USDA regulations put the move on the fast track, with the move planned the first week of May.
Plans call for three walk-in freezers, chest freezers and coolers/refrigerators in the new facility. The current food shelf has room for two of each.
In January, 38,000 pounds of food were distributed, up 18 percent from the same period a year ago.
Most clients are in the 20- to 40-year-old age range, Long said. "But we're seeing more seniors."
Food shelf clients are often out of work or unable to make ends meet on their incomes. An increase in larger families and grandparents parenting grandchildren has been noted.
A third of the clients arrive from outside Park Rapids, Long said. The majority of non-Park Rapids residents come from Akeley, Nevis, Laporte, Menahga, Lake George and Cass Lake, he said.
The food shelf makes a weekly delivery to Ponsford.
Unlike the typical facility, the Park Rapids site is open five days a week, from 10 a.m. to 4 p.m., manned totally by volunteers.
Churches, businesses and organizations have stepped up annually to donate to combat hunger in Hubbard County.
The increased distribution heightens the need for a successful March drive.

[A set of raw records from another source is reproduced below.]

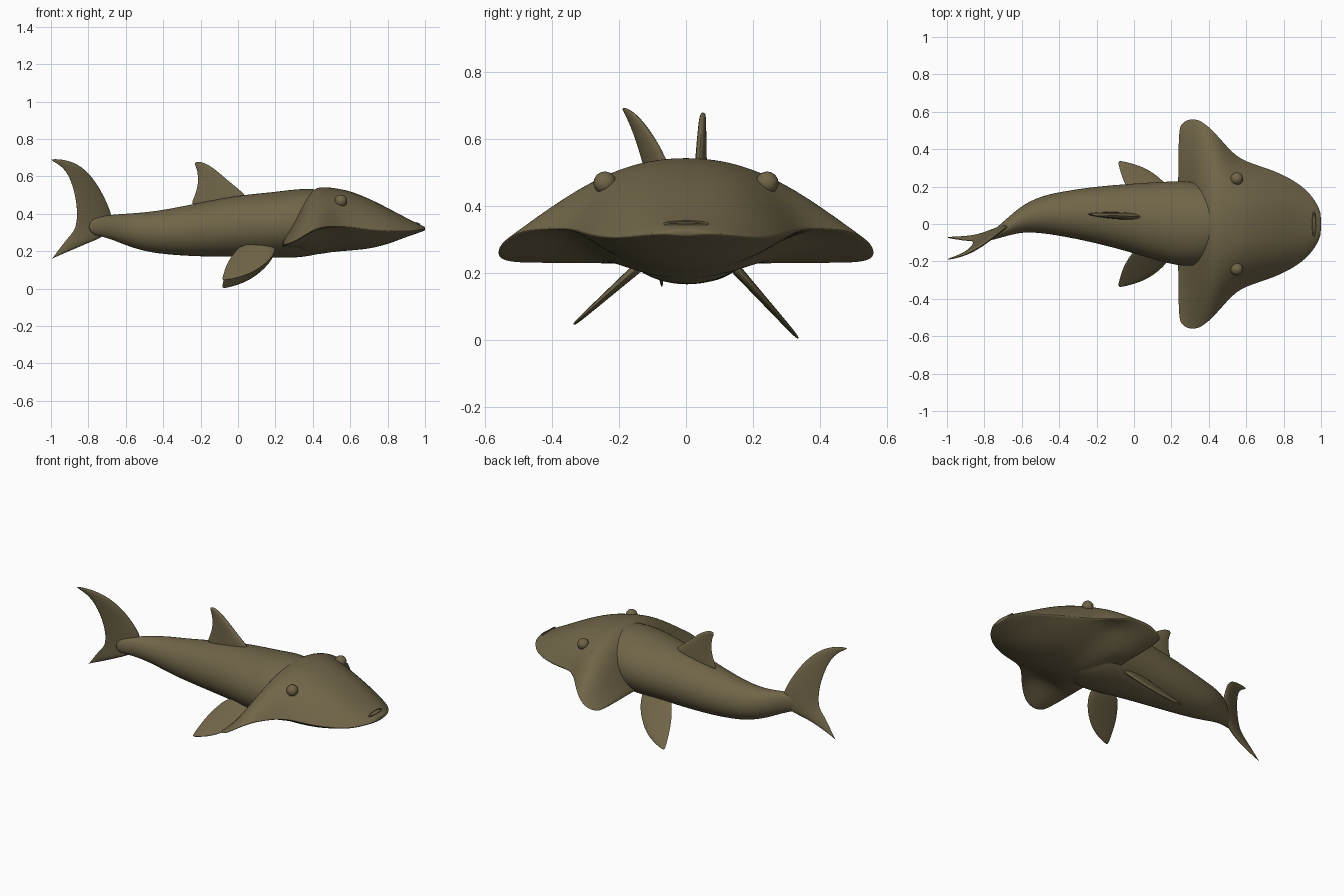
import bpy, bmesh, math
from mathutils import Vector

cube = bpy.data.objects.get("Cube")
if cube:
    bpy.data.objects.remove(cube)

skin = bpy.data.materials.new("olive_brown_skin")
skin.use_nodes = True
color = (0.16, 0.13, 0.065, 1)
skin.diffuse_color = color
bsdf = skin.node_tree.nodes["Principled BSDF"]
bsdf.inputs["Base Color"].default_value = color
bsdf.inputs["Roughness"].default_value = 0.8


def finish(ob):
    ob.data.materials.clear()
    ob.data.materials.append(skin)
    bpy.ops.object.select_all(action="DESELECT")
    ob.select_set(True)
    bpy.context.view_layer.objects.active = ob
    bpy.ops.object.shade_smooth_by_angle(angle=math.radians(60))
    return ob


def loft(name, rings, levels=2):
    """Skin a row of closed rings and cap both ends."""
    bm = bmesh.new()
    rows = [[bm.verts.new(p) for p in ring] for ring in rings]
    n = len(rows[0])
    for a, b in zip(rows, rows[1:]):
        for i in range(n):
            j = (i + 1) % n
            bm.faces.new((a[i], a[j], b[j], b[i]))
    bm.faces.new(rows[0])
    bm.faces.new(rows[-1])
    bmesh.ops.recalc_face_normals(bm, faces=bm.faces)
    mesh = bpy.data.meshes.new(name)
    bm.to_mesh(mesh)
    bm.free()
    ob = bpy.data.objects.new(name, mesh)
    bpy.context.collection.objects.link(ob)
    finish(ob)
    sub = ob.modifiers.new("smooth", "SUBSURF")
    sub.levels = sub.render_levels = levels
    return ob


def lerp_table(table, x):
    """Read a value off a list of (x, value) pairs."""
    for (x0, v0), (x1, v1) in zip(table, table[1:]):
        if x <= x1:
            return v0 + (v1 - v0) * max(0, x - x0) / (x1 - x0)
    return table[-1][1]


def fin(name, rows, place, side, thick):
    """Lens-section fin; each row is leading x, z and trailing x, z."""
    rings = []
    for k, (lx, lz, tx, tz) in enumerate(rows):
        le, te = place(lx, lz), place(tx, tz)
        t = thick(k / (len(rows) - 1))
        ring = []
        for i in range(10):
            a = math.tau * i / 10
            s = 0.5 - 0.5 * math.cos(a)
            ring.append(le.lerp(te, s) + side * (t * math.sin(a) * (1.2 - 0.6 * s)))
        rings.append(ring)
    return loft(name, rings)


# Body: x, centre y, half width, bottom z, top z
stations = [
    (-0.80, -0.085, 0.012, 0.29, 0.37), (-0.70, -0.03, 0.04, 0.275, 0.395),
    (-0.60, 0.03, 0.072, 0.23, 0.40), (-0.50, 0.05, 0.098, 0.20, 0.408),
    (-0.40, 0.055, 0.117, 0.183, 0.42), (-0.20, 0.05, 0.152, 0.17, 0.46),
    (0.0, 0.03, 0.187, 0.17, 0.50), (0.20, 0.005, 0.225, 0.165, 0.517),
    (0.32, 0.0, 0.23, 0.163, 0.535), (0.45, 0.0, 0.2, 0.185, 0.535),
    (0.60, 0.0, 0.12, 0.24, 0.48)]
body = []
for x, y, w, lo, hi in stations:
    ring = []
    for i in range(16):
        a = math.tau * i / 16
        ring.append((x, y + 1.02 * w * math.cos(a),
                     (lo + hi) / 2 + 1.02 * (hi - lo) / 2 * math.sin(a)))
    body.append(ring)
loft("body", body)

# Head: a broad flattened shovel that sweeps out into two side lobes
width = [(.235, .49), (.25, .535), (.28, .56), (.32, .565), (.36, .555), (.42, .505),
         (.48, .435), (.54, .37), (.6, .335), (.7, .303), (.8, .265), (.9, .205),
         (.96, .14), (.99, .085), (1.0, .05)]
rim = [(.235, .232), (.3, .25), (.36, .288), (.42, .322), (.5, .335), (.6, .33),
       (.75, .313), (.9, .305), (1, .32)]
crown = [(.235, .52), (.4, .547), (.5, .543), (.6, .522), (.7, .483), (.8, .432),
         (.9, .378), (1, .33)]
belly = [(.235, .165), (.36, .168), (.5, .198), (.7, .215), (.8, .24), (.9, .28), (1, .314)]
rise = [(.235, .04), (.28, .3), (.32, .58), (.36, .85), (.42, 1)]
power = [(.36, 1.7), (.56, 2.7)]
head = []
for x, w in width:
    r, top, low = (lerp_table(t, x) for t in (rim, crown, belly))
    blend, p = lerp_table(rise, x), lerp_table(power, x)
    bw = min(w, 0.33)
    us = [math.sin(math.pi * (i / 16 - 0.5)) for i in range(17)]
    upper = [(x, u * w, r + (top - r) * blend * (1 - abs(u) ** p)) for u in us]
    lower = [(x, u * w, r - 0.004 - (r - low) * blend * max(0, 1 - (u * w / bw) ** 2))
             for u in us[-2:0:-1]]
    head.append(upper + lower)
loft("head", head)

# Tail fin: bends sideways with the body and leans over its height
bend = [(-1, -.13), (-.9, -.115), (-.8, -.085), (-.7, -.03), (-.6, .03)]


def tail_place(x, z):
    lean = min(1, (-0.6 - x) / 0.35)
    return Vector((x, lerp_table(bend, x) - 0.22 * lean * (z - 0.42), z))


fin("tail_fin",
    [(-1.0, .694, -1.0, .686), (-.90, .69, -.935, .65), (-.81, .64, -.895, .58),
     (-.74, .55, -.87, .48), (-.68, .43, -.865, .4), (-.66, .35, -.87, .35),
     (-.70, .28, -.88, .31), (-.80, .243, -.915, .27), (-.9, .2, -.955, .215),
     (-1.0, .16, -1.0, .15)],
    tail_place, Vector((0.25, 1, 0)).normalized(),
    lambda t: 0.004 + 0.02 * math.sin(math.pi * t))

# Back fin
fin("back_fin",
    [(.07, .48, -.27, .43), (.035, .515, -.25, .47), (-.05, .58, -.22, .54),
     (-.12, .64, -.215, .6), (-.17, .67, -.225, .65), (-.215, .682, -.235, .67)],
    lambda x, z: Vector((x, 0.045 - 0.05 * (x + 0.1), z)), Vector((0, 1, 0)),
    lambda t: 0.024 - 0.016 * t)

# Chest fins, the right one held a little higher
paddle = [(.21, .24, .02, .25), (.205, .19, -.02, .2), (.18, .14, -.05, .15),
          (.12, .08, -.07, .1), (.04, .03, -.08, .05), (-.07, .002, -.088, .002)]
for name, s, lift in (("left_chest_fin", 1, 0), ("right_chest_fin", -1, 0.2)):
    fin(name, paddle,
        lambda x, z: Vector((x, s * (0.15 + (0.21 - z) * 0.9), z + lift * (0.21 - z))),
        Vector((0, s * 0.74, 0.67)), lambda t: 0.02 - 0.015 * t)

# Eyes
for name, s in (("left_eye", 1), ("right_eye", -1)):
    bpy.ops.mesh.primitive_uv_sphere_add(segments=20, ring_count=12, radius=0.034,
                                         location=(0.55, s * 0.242, 0.468))
    eye = bpy.context.object
    eye.name = name
    finish(eye)

# Raised lip around the slot on the snout
bpy.ops.mesh.primitive_torus_add(major_segments=32, minor_segments=8, major_radius=0.06,
                                 minor_radius=0.007, location=(0.962, 0, 0.346),
                                 rotation=(0, math.radians(26), 0))
lip = bpy.context.object
lip.name = "snout_slot_lip"
lip.scale = (0.18, 1, 0.8)
finish(lip)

FoodShare funds are based on the amount received in March, as is a grant from the Feinstein Foundation.
All proceeds from Wednesday's Chili Challenge, hosted by the Park Rapids Enterprise, will benefit the food shelf.
Cash donations may also be mailed to Dave Long, 15701 Essex Rd, Park Rapids, MN 56470.
Monetary gifts are beneficial because the food shelf can purchase items through the regional food bank in Crookston at reduced rates.
Preferred food and non-food donations include:
Canned - fruit, tomatoes, stew, vegetables, soup, meats, kidney beans, pork and beans and fruit juice.
Other - Hamburger Helper, Jello or pudding, hot cereal, instant potatoes, peanut butter, macaroni and cheese, pasta, Bisquick, cake mix, rice, powdered milk, sugar, crackers, pancake syrup, cookies and jelly.
Non-food items - bar soap, toilet tissue, toothpaste and shampoo.
Donation of dry cereal is discouraged because it's significantly less expensive at the food bank.
The food drive runs from March 1 through Tuesday, April 8.